Dismiss Notice
Join Physics Forums Today!
The friendliest, high quality science and math community on the planet! Everyone who loves science is here!

A Attractive strong force, isospin and hypercharges

  1. Aug 12, 2017 #1
    In the electromagnetic interaction, opposite electric charges q attract each other.

    In the strong nuclear force,
    • the proton p(uud) is attracted to p(uud) and the neutron n(udd), and
    • n(udd) is attracted to p(uud) and n(udd).
    Both neutrons and protons have
    • a hypercharge Y=+1, and
    • 3rd component of the isospin I3=-1/2 and + 1/2 respectively.
    There are many more heavy baryons (Σ,Δ,Λ) with different I3 (3rd component of isospin) and Y (hypercharge) , positive as well as negative.
    • Are all the baryons attracted to each other, regardless of their 2 quantum numbers Y and I3 (assuming strong interaction acts within their lifetime)?
    • How the sign of the 3rd component of the isospin (I3) and the sign of the hypercharge (Y) are related to this attraction between quarks and between baryons ?
  2. jcsd
  3. Aug 12, 2017 #2


    User Avatar
    Staff Emeritus
    Science Advisor
    Homework Helper
    Gold Member
    2017 Award

    Isospin and hypercharge have nothing to do with the strong interactions.
  4. Aug 12, 2017 #3


    User Avatar
    2017 Award

    Staff: Mentor

    Yes. A better electromagnetic equivalent would be uncharged molecules interacting via the van der Waals force.
  5. Aug 13, 2017 #4


    User Avatar
    Science Advisor
    Gold Member
    2017 Award

    This is a bit misleading.

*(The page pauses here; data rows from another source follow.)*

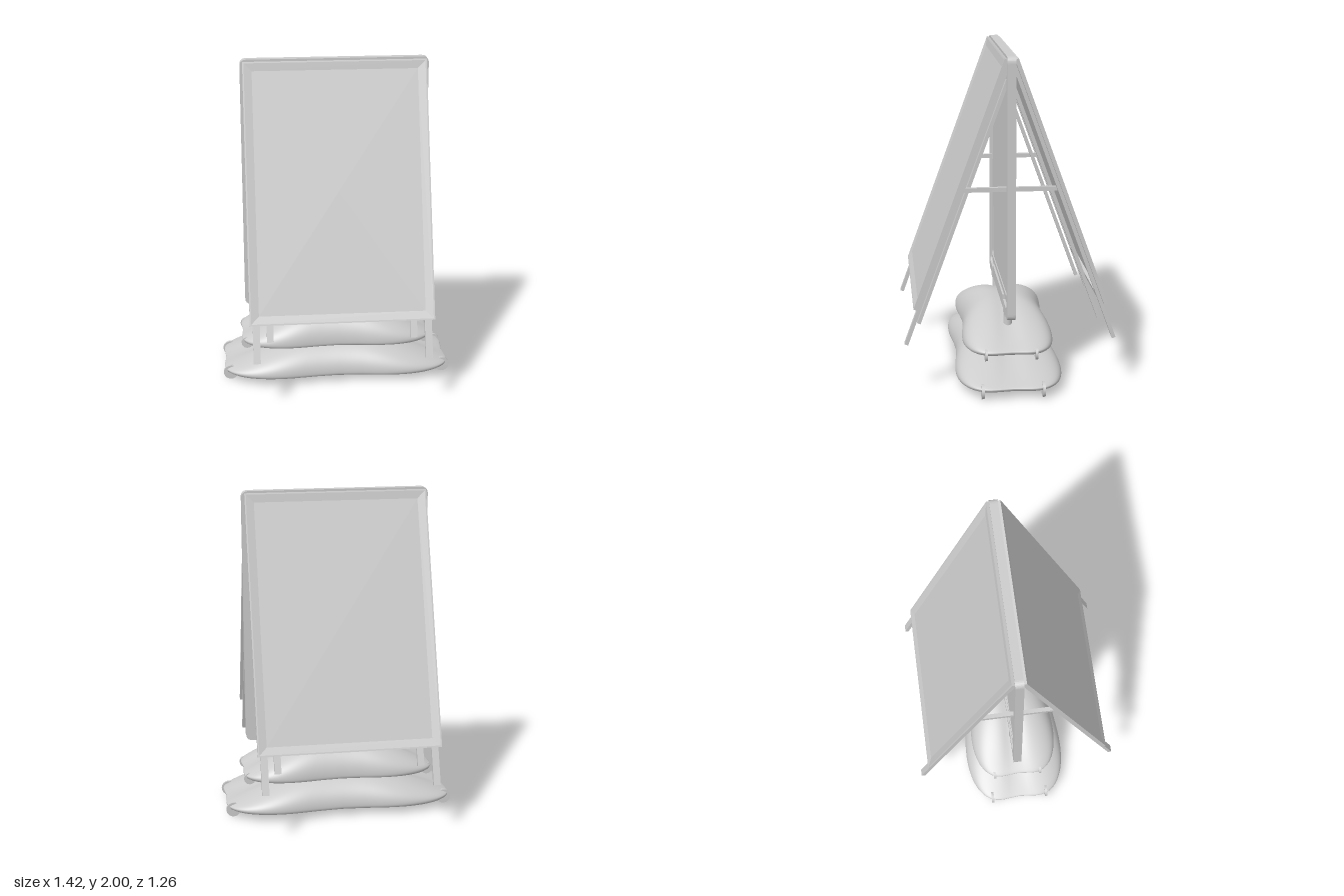
import * as THREE from 'three';

const material = new THREE.MeshStandardMaterial({ color: 0xcccccc });

function add(parent, name, geometry, x = 0, y = 0, z = 0) {
  const mesh = new THREE.Mesh(geometry, material);
  mesh.name = name;
  mesh.position.set(x, y, z);
  parent.add(mesh);
  return mesh;
}
const box = (w, h, d) => new THREE.BoxGeometry(w, h, d);

// Rounded rectangle outline centred on the origin
function roundedRect(w, h, r, Type = THREE.Shape) {
  const s = new Type(), x = w / 2, y = h / 2;
  s.moveTo(-x + r, -y);
  s.lineTo(x - r, -y); s.quadraticCurveTo(x, -y, x, -y + r);
  s.lineTo(x, y - r); s.quadraticCurveTo(x, y, x - r, y);
  s.lineTo(-x + r, y); s.quadraticCurveTo(-x, y, -x, y - r);
  s.lineTo(-x, -y + r); s.quadraticCurveTo(-x, -y, -x + r, -y);
  return s;
}

// Rounded frame (or plate when there is no border), centred in depth
function framePlate(w, h, r, depth, border = 0) {
  const shape = roundedRect(w, h, r);
  if (border) shape.holes.push(roundedRect(w - 2 * border, h - 2 * border, r, THREE.Path));
  return new THREE.ExtrudeGeometry(shape, { depth, bevelEnabled: false, curveSegments: 8 })
    .translate(0, 0, -depth / 2);
}

// Poster board made of nested rectangles: flat back, rim and sloping border
function posterBoard(w, h, depth) {
  const rings = [[0, -depth], [1, -depth], [1, 0], [0.984, 0], [0.9, -0.008], [0, -0.008]];
  const pos = [], index = [];
  rings.forEach(([s, z]) => {
    const inset = s === 0 ? w / 2 : (1 - s) * w / 2;
    const x = w / 2 - inset, y = s === 0 ? 0 : h / 2 - inset;
    pos.push(-x, -y, z, x, -y, z, x, y, z, -x, y, z);
  });
  for (let k = 0; k < rings.length - 1; k++) {
    for (let i = 0; i < 4; i++) {
      const a = k * 4 + i, b = k * 4 + (i + 1) % 4;
      index.push(a, b, b + 4, a, b + 4, a + 4);
    }
  }
  const g = new THREE.BufferGeometry();
  g.setAttribute('position', new THREE.Float32BufferAttribute(pos, 3));
  g.setIndex(index);
  const flat = g.toNonIndexed();
  flat.computeVertexNormals();
  return flat;
}

// Domed water-filled foot with a waisted outline and a groove along its length
function footGeometry(a, b, height) {
  const seg = 96, rings = [], pos = [], index = [];
  for (let k = 0; k <= 24; k++) rings.push({ r: Math.sin(k / 24 * Math.PI / 2), top: true });
  rings.push({ r: 0.995, y: 0.008 }, { r: 0.975, y: 0 }, { r: 0.96, y: 0 }, { r: 0, y: 0 });
  const pow = (v, p) => Math.sign(v) * Math.abs(v) ** p;
  for (const ring of rings) {
    for (let i = 0; i < seg; i++) {
      const t = i / seg * Math.PI * 2;
      const ox = pow(Math.cos(t), 0.58), oz = pow(Math.sin(t), 0.58);
      const x = ring.r * a * ox * (1 - 0.035 * Math.exp(-((oz / 0.35) ** 2)));
      const z = ring.r * b * oz * (1 - 0.15 * Math.exp(-((ox / 0.45) ** 2)));
      let y = ring.y;
      if (ring.top) {
        const u = x / a;
        const dome = Math.sqrt(Math.max(0, 1 - ring.r ** 2.6));
        const groove = 1 - (0.07 + 0.16 * u * u) * Math.exp(-((z / 0.06) ** 2));
        y = 0.018 + (height - 0.018) * (1 - 0.8 * u * u) * dome * groove;
      }
      pos.push(x, y, z);
    }
  }
  for (let k = 0; k < rings.length - 1; k++) {
    for (let i = 0; i < seg; i++) {
      const p = k * seg + i, q = k * seg + (i + 1) % seg;
      index.push(p, q, q + seg, p, q + seg, p + seg);
    }
  }
  const g = new THREE.BufferGeometry();
  g.setAttribute('position', new THREE.Float32BufferAttribute(pos, 3));
  g.setIndex(index);
  g.computeVertexNormals();
  return g;
}

// Weighted foot together with its four thin disc feet
function makeFoot(name, a, b, y, height, discX, discZ, discR) {
  const foot = new THREE.Group();
  foot.name = name;
  add(foot, 'footBody', footGeometry(a, b, height), 0, y, 0);
  for (const sx of [-1, 1]) for (const sz of [-1, 1]) {
    const disc = new THREE.CylinderGeometry(discR, discR, 0.016, 24).rotateX(Math.PI / 2);
    add(foot, 'discFoot', disc, sx * discX, y, sz * discZ);
  }
  return foot;
}

// Sloping leaf: board, outer legs and a second inner frame behind it
function makeLeaf(name) {
  const leaf = new THREE.Group();
  leaf.name = name;
  const tilt = new THREE.Group();
  tilt.position.set(0, 1.99, 0.04);
  tilt.rotation.x = -0.351;
  leaf.add(tilt);
  add(tilt, 'posterBoard', posterBoard(1.1, 1.555, 0.023), 0, -0.7775, 0);
  for (const s of [-1, 1]) {
    add(tilt, 'outerLeg', box(0.042, 1.75, 0.022), s * 0.512, -0.905, -0.035);
    add(tilt, 'innerLeg', box(0.04, 1.54, 0.021), s * 0.43, -0.89, -0.0745);
  }
  add(tilt, 'lowerRail', box(0.98, 0.04, 0.02), 0, -1.5, -0.035);
  add(tilt, 'innerRail', box(0.86, 0.04, 0.018), 0, -0.16, -0.0745);
  return leaf;
}

export function createModel() {
  const model = new THREE.Group();
  model.name = 'pavementSign';

  // Two stacked feet
  model.add(makeFoot('lowerFoot', 0.72, 0.345, 0.05, 0.2, 0.667, 0.18, 0.045));
  model.add(makeFoot('upperFoot', 0.605, 0.295, 0.235, 0.215, 0.56, 0.15, 0.036));

  // Upright centre panel
  const panel = new THREE.Group();
  panel.name = 'centrePanel';
  panel.position.y = 1.22;
  add(panel, 'panelFrame', framePlate(1.13, 1.56, 0.04, 0.05, 0.055));
  add(panel, 'panelSheet', framePlate(1.05, 1.48, 0.03, 0.022));
  add(panel, 'panelTrim', framePlate(0.96, 1.39, 0.04, 0.034, 0.03));
  add(panel, 'lowerPlate', box(0.62, 0.05, 0.056), 0, -0.72, 0);
  model.add(panel);

  // Posts joining the panel to the upper foot
  for (const s of [-1, 1]) {
    add(model, 'post', new THREE.CylinderGeometry(0.027, 0.027, 0.14, 20), s * 0.35, 0.42, 0);
    add(model, 'postBracket', box(0.1, 0.03, 0.05), s * 0.37, 0.435, 0);
  }

  // Front and back leaves
  const back = makeLeaf('backLeaf');
  back.rotation.y = Math.PI;
  model.add(makeLeaf('frontLeaf'), back);

  // Struts tying the leaves together
  for (const s of [-1, 1]) add(model, 'strut', box(0.025, 0.026, 0.57), s * 0.47, 1.22, 0);

  return model;
}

What you probably have in mind is weak isospin and hypercharge.

    On the other hand there's a very important approximate "accidental symmetry" of QCD, the socalled chiral symmetry in the light-quark sector. The reason is that the light quarks have pretty small masses (small compared to the typical hadronic scale of around ##1 \;\text{GeV}##). Thus, neglecting the u- and d-quark masses, leads to a chiral symmetry of the strong interaction with symmetry group ##\mathrm{SU}(2)_{\text{L}} \times \mathrm{SU}(2)_{\text{R}}##.

    This symmetry is, however, spontaneously broken due to strong attraction in the quark-antiquark channel, leading to the formation of a quark condensate, i.e., ##\langle \bar{\psi} \psi \rangle \neq 0##, which makes the chiral symmetry broken to the vector part, ##\mathrm{SU}(2)_{\text{V}}##, leading to three massless pseudoscalar Goldstone bosons, identified with the pions.

    Now the pions are not massless, because also the quarks are not strictly massless, and that's why chiral symmetry is also explicitly broken, but that explicit symmetry breaking is small and can be treated as a perturbation, leading to chiral perturbation theory, which is the most important way to build effective low-energy hadronic models based on fundamental symmetries of QCD.

    The ##\mathrm{SU}_{\text{V}}## symmetry stays intact even if the quarks are massive, but u- and d-quarks should have the same mass then, which is not the case in nature. Thus you have isospin symmetry on the same level of accuracy as chiral symmetry, and that's why isospin symmetry of the strong interactions has been discovered very early by Heisenberg, who grouped proton and neutron to an isospin doublet.

    You can also extent the idea of chiral symmetry to strange quarks, which are however a bit heavier than the u and d quarks. This leads to a modern understanding of Gell-Mann's and Zweig's "eightfold way", which has been discovered as a mathematical pattern to bring order into the zoo of light+strange hadrons and lead to the discovery of quarks and finally QCD as the modern description of the strong interaction.

    For some more details on chiral symmetry on a pretty elementary level, see my transparencies from a recent Lecture Week (Lecture I):


    A very nice introduction (on which also my transparencies are mostly based) can be found here:

  6. Aug 13, 2017 #5

    Vanadium 50

    User Avatar
    Staff Emeritus
    Science Advisor
    Education Advisor
    2017 Award

    I'm not sure this is an A level thread, because

    is not entirely right. The n-p force is negligible at large distances, attractive at short distances, and repulsive at even shorter distances. So there isn't a single "sign of the force". (And isospin does play a role here, although weak isospin does not)
Know someone interested in this topic? Share this thread via Reddit, Google+, Twitter, or Facebook

Have something to add?
Draft saved Draft deleted

Similar Discussions: Attractive strong force, isospin and hypercharges